The steel structure consists of 450.000 members and allows for high earthquake loads. Cross bracings are providing high level of stiffness, all other members are following the diagrid in order to achieve a maximum transparency of the facade.
Image by Leonardo Finotti
State Opera House, Berlin (Germany)
The reconstruction of the state opera house "Staatsoper Unter den Linden” (1741, Georg Wenzeslaus von Knobelsdorff) included improving the acoustics of the concert hall. First and foreground was the optimisation of the reverberation time. For this purpose the top floor ceiling was lifted by 5.0m. Creating additional space between the upper stands and the ceiling to fit a reverberation gallery comprising reflective and sound absorbing components. To form a visual space partition a mesh of fibre reinforced phosphate ceramics with a dimension of 250 m² has been installed in front of the wall cladding. The mesh size varies according to the parametric geometry formation from approx. 20cm side length to the surface areas without recesses at the upper edge with diameters of 3.5cm. A CNC five-axes robot milled the shapes out of a dense foam. This is followed by casting the ceramic matrix reinforced with glass-fibres. The multiple centre curve geometry allows for a segmental prefabrication of identical components with max. dimensions of 3.5 x 4.0m.
Since material behavior and mechanical properties have not been investigated before extensive testing series and research was necessary and conducted in collaboration with the Institute for Building Structures and Design (ITKE), University Stuttgart.
Peek & Cloppenburg Flagship Store, Cologne
The architect Renzo Piano designed a glazed dome for the textile company "Peek & Cloppenburg“. It features a skin consisting of 6,800 individual overlapping glass panes.
The five-storey department store in the inner-city Cologne is entirely wrapped into the free-formed facade shell. The vertically arranged trusses of wood slats and the horizontally running facade tubes are linked to the shell structure by diagonally stretching cables. The number of wood slats are graded from floor to floor according to the strain. The trusses of wood slats made of Siberian larch were completely prefabricated. Supporting the shell structure on just a few rigid positions of the carcass enables an almost complete isolation from distortion forces. On the forth floor the façade shell is attached by consoles. In order to maintain the impressive effect of the facade also inside, the ceilings do not touch the glass skin.
Image by Marcus Ebener
Trumpf Smart Factory, Chicago / USA
The new Trumpf showroom located in Chicago showcases machines used for sheet metal processing. Accordingly, both structure and façade of the building demonstrate, in an exemplary way, the wide spectrum of possibilities for the utilization of steel.

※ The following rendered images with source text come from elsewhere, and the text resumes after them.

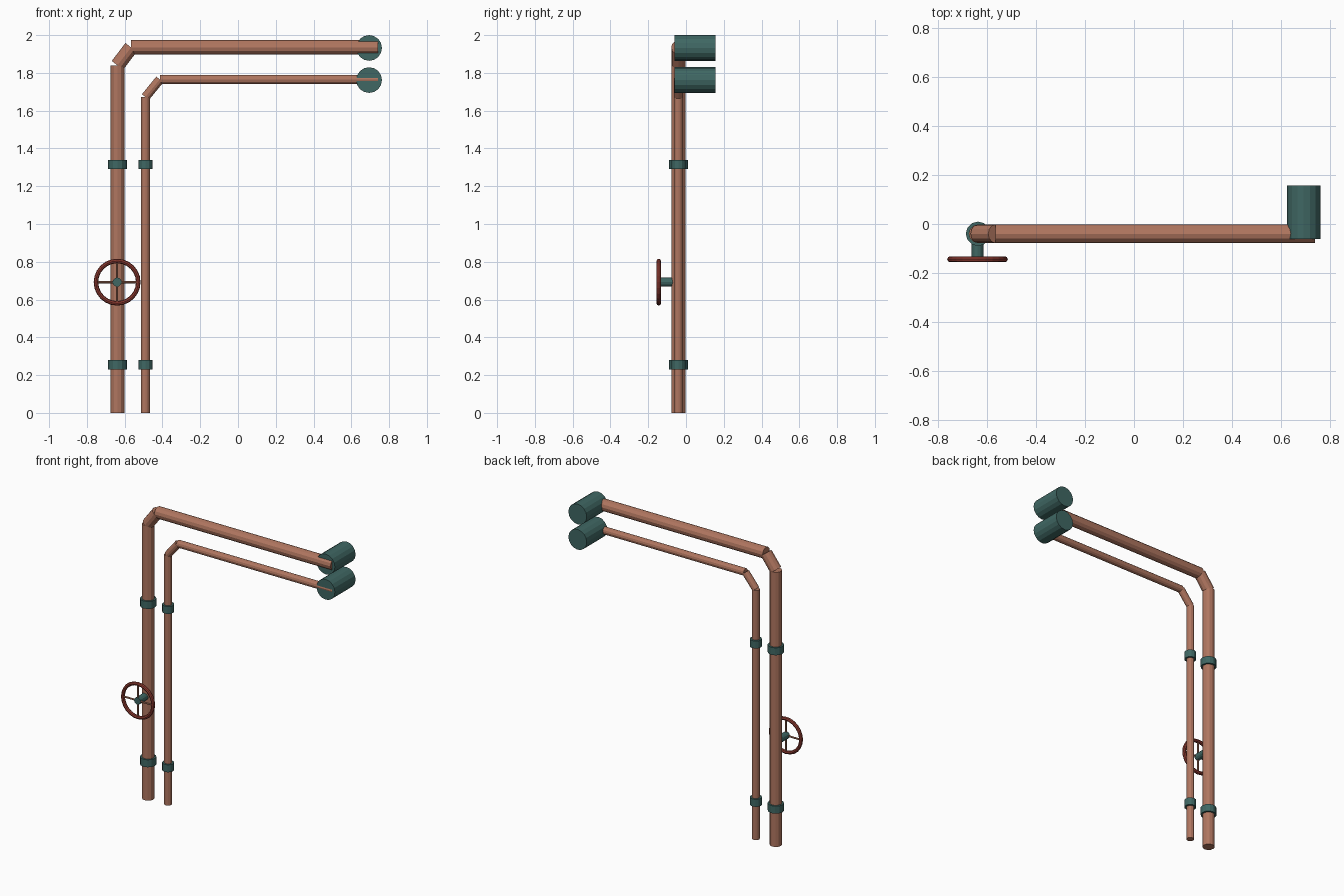
import bpy
from math import pi, cos, sin
from mathutils import Vector

cube = bpy.data.objects.get("Cube")
if cube:
    bpy.data.objects.remove(cube, do_unlink=True)


def material(name, rgb):
    mat = bpy.data.materials.new(name)
    mat.use_nodes = True
    mat.diffuse_color = (*rgb, 1)
    mat.node_tree.nodes["Principled BSDF"].inputs["Base Color"].default_value = (*rgb, 1)
    return mat


copper = material("copper", (0.43, 0.18, 0.115))
green = material("dark_green", (0.05, 0.135, 0.125))
red = material("valve_red", (0.28, 0.045, 0.032))


def rod(name, start, end, radius, mat, sides=12):
    """Capped cylinder running between two points."""
    a, b = Vector(start), Vector(end)
    bpy.ops.mesh.primitive_cylinder_add(vertices=sides, radius=radius,
                                        depth=(b - a).length, location=(a + b) / 2)
    obj = bpy.context.object
    obj.rotation_euler = (b - a).to_track_quat('Z', 'Y').to_euler()
    obj.name = name
    obj.data.materials.append(mat)
    return obj


PIPE_Y = -0.04
END_X = 0.74
CAP_X = 0.694

# Two pipe runs: riser, angled elbow, horizontal arm, clamps and end cylinder
runs = [("large", -0.638, 1.84, -0.566, 1.935, 0.038, 0.05),
        ("small", -0.49, 1.672, -0.414, 1.765, 0.024, 0.037)]
for size, x, riser_top, arm_x, arm_z, radius, clamp_radius in runs:
    low, high = (x, PIPE_Y, riser_top), (arm_x, PIPE_Y, arm_z)
    rod(size + "_riser", (x, PIPE_Y, 0), low, radius, copper)
    rod(size + "_elbow", low, high, radius, copper)
    rod(size + "_arm", high, (END_X, PIPE_Y, arm_z), radius, copper)
    for level, z in (("lower", 0.254), ("upper", 1.315)):
        rod(f"{size}_{level}_clamp", (x, PIPE_Y, z - 0.025), (x, PIPE_Y, z + 0.025),
            clamp_radius, green)
    rod(size + "_end_cylinder", (CAP_X, -0.062, arm_z - 0.003),
        (CAP_X, 0.157, arm_z - 0.003), 0.068, green, 16)

# Valve hand wheel on the large riser
hub = Vector((-0.64, -0.144, 0.692))
bpy.ops.mesh.primitive_torus_add(major_segments=24, minor_segments=8, major_radius=0.112,
                                 minor_radius=0.012, location=hub, rotation=(pi / 2, 0, 0))
wheel = bpy.context.object
wheel.name = "valve_wheel_rim"
wheel.data.materials.append(red)
rod("valve_stem", hub + Vector((0, -0.008, 0)), (hub.x, PIPE_Y, hub.z), 0.024, green)
for i in range(4):
    angle = i * pi / 2
    tip = hub + Vector((cos(angle), 0, sin(angle))) * 0.112
    rod(f"valve_spoke_{i + 1}", hub, tip, 0.006, copper, 8)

The main hall’s roof structure consists of Vierendeel trusses, which rest upon thin stilts. The trusses consist of laser cut metal sheets and support the roof as well as a ‘skywalk’ spanning the production hall offering visitors a bird’s-eye-view of the machines.
The façade is formed of vertical double-T-beams made from Corten steel positioned on the building’s exterior. Thermally insulated spacer elements ensure a firm connection between the steel beams and the aluminum curtain wall façade. The slim appearance of the façade was achieved by transferring the wind loads to the primary steel construction.
The same applies to the minimized detailing of the parapets as well as all connections, which could be developed discretely, thus focusing on the essential, defining aspects of the building.